The first line of defense for protecting objects in a file system are the default UNIX permissions that are assigned to every file system object. UNIX permissions support assigning unique access rights to the owner of the object, to a group assigned to the object, as well as to anyone else. Additionally, the default file system, ZFS, supports access control lists (ACLs), which more finely control access to individual or groups of file system objects.
For more information, see the following:
For an overview of file permissions, see Using UNIX Permissions to Protect Files in Securing Files and Verifying File Integrity in Oracle Solaris 11.2 .

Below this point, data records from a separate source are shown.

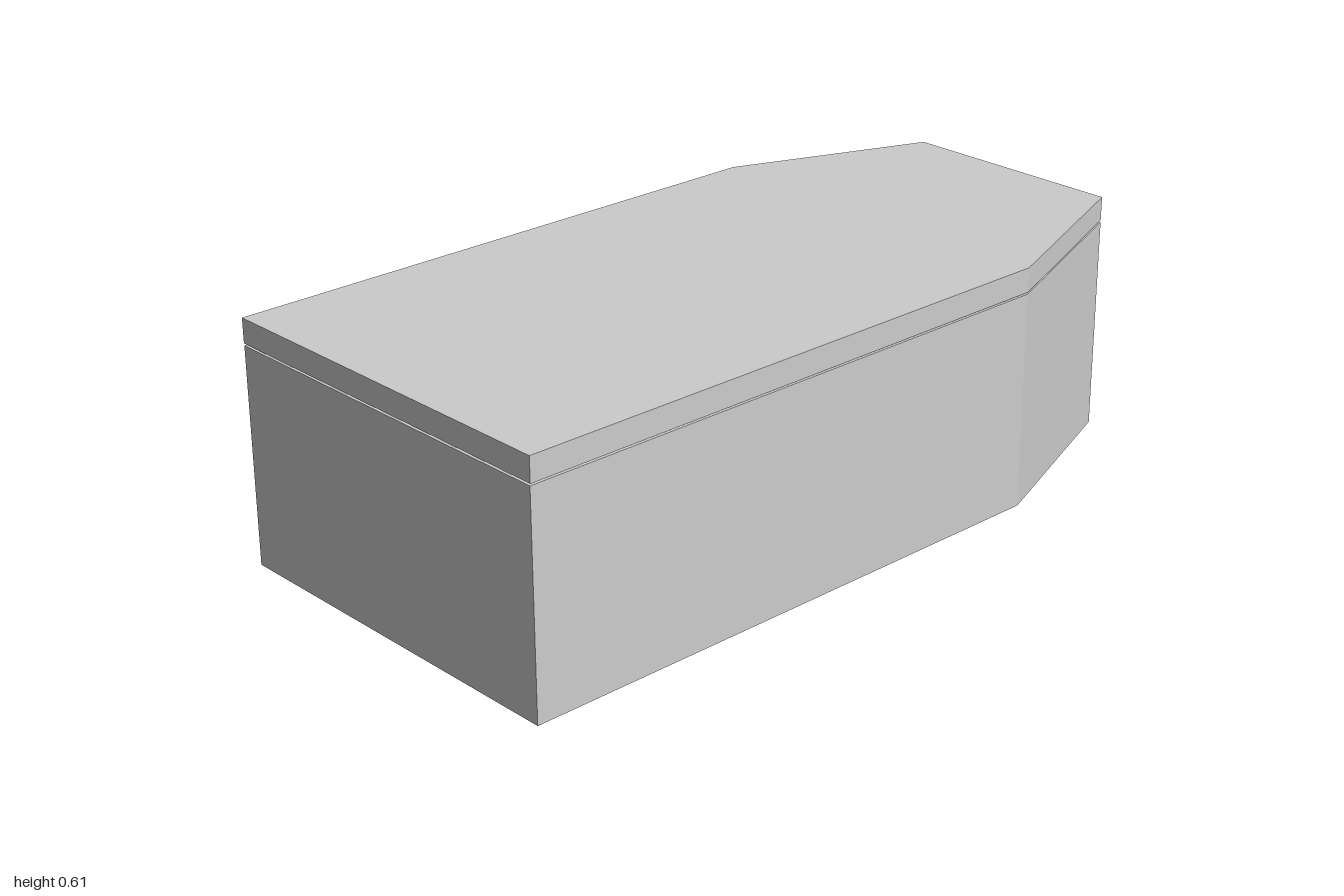
import * as THREE from 'three';

const material = new THREE.MeshStandardMaterial({ color: 0xcccccc, flatShading: true });

// Six-sided slab, tapered towards the back, standing from y = bottom to y = top
function taperedSlab(name, halfWidth, bottom, top) {
  const outline = new THREE.Shape([
    [-halfWidth, -1], [halfWidth, -1],
    [halfWidth, 0.495], [0.3, 1],
    [-0.3, 1], [-halfWidth, 0.495],
  ].map(([x, y]) => new THREE.Vector2(x, y)));
  const geometry = new THREE.ExtrudeGeometry(outline, { depth: top - bottom, bevelEnabled: false });
  geometry.rotateX(-Math.PI / 2); // outline +y becomes the back (-z)
  const mesh = new THREE.Mesh(geometry, material);
  mesh.name = name;
  mesh.position.y = bottom;
  return mesh;
}

export function createModel() {
  const model = new THREE.Group();
  model.name = 'taperedBox';
  // Body, and a lid hovering just above it with a thin gap
  model.add(taperedSlab('body', 0.495, 0, 0.545));
  model.add(taperedSlab('lid', 0.496, 0.55, 0.611));
  return model;
}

For an overview and examples of protecting ZFS files, see Chapter 7, Using ACLs and Attributes to Protect Oracle Solaris ZFS Files, in Managing ZFS File Systems in Oracle Solaris 11.2 and the man pages.
For instructions about setting ACLs on ZFS files, see the chmod (1) man page.